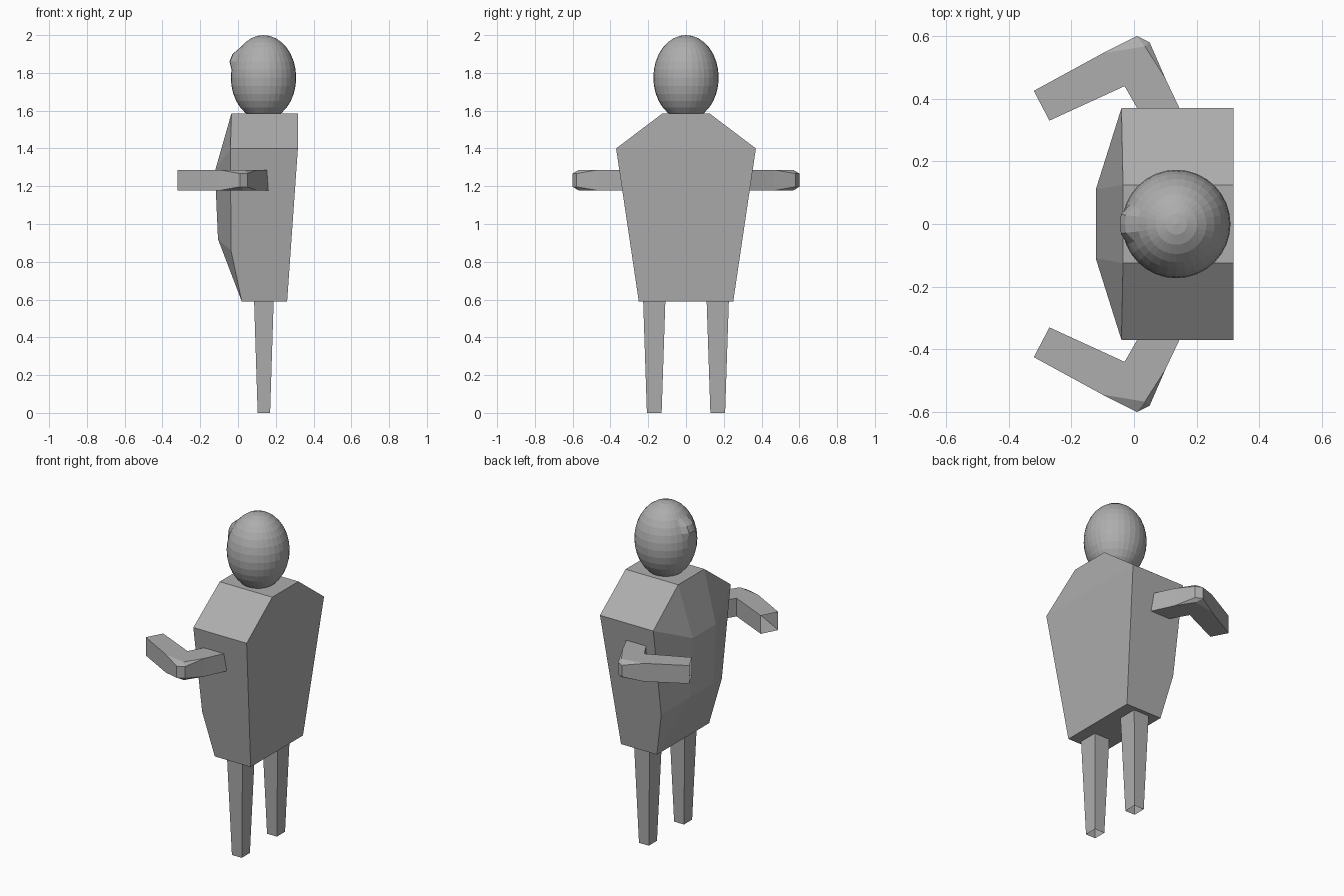
import bpy, bmesh

if "Cube" in bpy.data.objects:
    bpy.data.objects.remove(bpy.data.objects["Cube"])

grey = bpy.data.materials.new("plain grey")
grey.diffuse_color = (0.42, 0.42, 0.42, 1)
grey.use_nodes = True
grey.node_tree.nodes["Principled BSDF"].inputs["Base Color"].default_value = grey.diffuse_color


def add_object(name, bm, recalc=True):
    if recalc:
        bmesh.ops.recalc_face_normals(bm, faces=bm.faces)
    mesh = bpy.data.meshes.new(name)
    bm.to_mesh(mesh)
    bm.free()
    mesh.materials.append(grey)
    obj = bpy.data.objects.new(name, mesh)
    bpy.context.collection.objects.link(obj)
    return obj


def from_faces(name, points, faces):
    bm = bmesh.new()
    verts = {k: bm.verts.new(p) for k, p in points.items()}
    for f in faces:
        bm.faces.new([verts[k] for k in f])
    return add_object(name, bm)


# Torso: flat back, tapered sides, bulging belly towards -x
pts = {}
for s, y in (("L", 1), ("R", -1)):
    pts["ft" + s] = (-0.035, 0.125 * y, 1.585)   # front top
    pts["fs" + s] = (-0.04, 0.37 * y, 1.40)      # front shoulder
    pts["fw" + s] = (-0.037, 0.29 * y, 0.86)     # front waist
    pts["fb" + s] = (0.02, 0.25 * y, 0.59)       # front bottom
    pts["fc" + s] = (0.02, 0.09 * y, 0.59)       # front bottom, centre
    pts["cu" + s] = (-0.122, 0.11 * y, 1.28)     # chest
    pts["cl" + s] = (-0.106, 0.11 * y, 0.92)     # belly
    pts["bt" + s] = (0.317, 0.125 * y, 1.585)    # back top
    pts["bs" + s] = (0.317, 0.37 * y, 1.40)      # back shoulder
    pts["bb" + s] = (0.26, 0.25 * y, 0.59)       # back bottom
faces = [
    ("ftL", "ftR", "cuR", "cuL"), ("cuL", "cuR", "clR", "clL"), ("clL", "clR", "fcR", "fcL"),
    ("ftL", "btL", "btR", "ftR"),
    ("btL", "bsL", "bsR", "btR"), ("bsL", "bbL", "bbR", "bsR"),
    ("fbL", "fcL", "fcR", "fbR", "bbR", "bbL"),
]
for s in "LR":
    for f in (("ft", "fs", "cu"), ("fs", "fw", "cl", "cu"), ("fw", "fb", "cl"), ("fb", "fc", "cl"),
              ("ft", "bt", "bs", "fs"), ("fs", "bs", "bb", "fb", "fw")):
        faces.append(tuple(k + s for k in f))
from_faces("torso", pts, faces)

# Arms: square tube with a pointed, chamfered elbow and open ends
plan = {"hi": (-0.27, 0.33), "ho": (-0.32, 0.425), "in": (-0.03, 0.44), "a": (-0.10, 0.545),
        "t": (0.035, 0.567), "b": (0.10, 0.465), "si": (0.05, 0.30), "so": (0.178, 0.30),
        "p": (0.01, 0.60), "q": (0.05, 0.58)}
for side, sy in (("left", 1), ("right", -1)):
    pts = {}
    for k, (x, y) in plan.items():
        h = 0.035 if k in "pq" else 0.055
        pts[k + "1"] = (x, y * sy, 1.232 + h)
        pts[k + "0"] = (x, y * sy, 1.232 - h)
    faces = []
    for lv in "10":
        for f in (("hi", "in", "a", "ho"), ("in", "t", "a"), ("in", "b", "t"),
                  ("in", "si", "so", "b"), ("a", "t", "p"), ("t", "q", "p"), ("t", "b", "q")):
            faces.append(tuple(k + lv for k in f))
    for m, n in (("ho", "a"), ("a", "p"), ("p", "q"), ("q", "b"), ("b", "so"), ("hi", "in"), ("in", "si")):
        faces.append((m + "1", n + "1", n + "0", m + "0"))
    from_faces(side + "_arm", pts, faces)

# Legs: tapered square tubes with open ends
for side, sy in (("left", 1), ("right", -1)):
    bm = bmesh.new()
    rings = []
    for z, hx, hy in ((0.0, 0.033, 0.039), (0.60, 0.052, 0.059)):
        rings.append([bm.verts.new((0.137 + i * hx, sy * 0.168 + j * hy, z))
                      for i, j in ((-1, -1), (1, -1), (1, 1), (-1, 1))])
    for i in range(4):
        j = (i + 1) % 4
        bm.faces.new((rings[0][i], rings[0][j], rings[1][j], rings[1][i]))
    add_object(side + "_leg", bm, recalc=False)

# Head: egg-shaped faceted ball with a small bump on the front
bm = bmesh.new()
bmesh.ops.create_uvsphere(bm, u_segments=32, v_segments=16, radius=1)
for v in bm.verts:
    x, y, z = v.co
    v.co = (0.135 + 0.173 * x, 0.173 * y, 1.775 + 0.225 * z)
    if x < 0 and abs(v.co.y) < 0.04 and 1.85 < v.co.z < 1.92:
        v.co.x -= 0.02
add_object("head", bm)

Exercise requirements
All lines above with "bottom" in them should be returned.

Solution to the exercise
    pts["fb" + s] = (0.02, 0.25 * y, 0.59)       # front bottom
    pts["fc" + s] = (0.02, 0.09 * y, 0.59)       # front bottom, centre
    pts["bb" + s] = (0.26, 0.25 * y, 0.59)       # back bottom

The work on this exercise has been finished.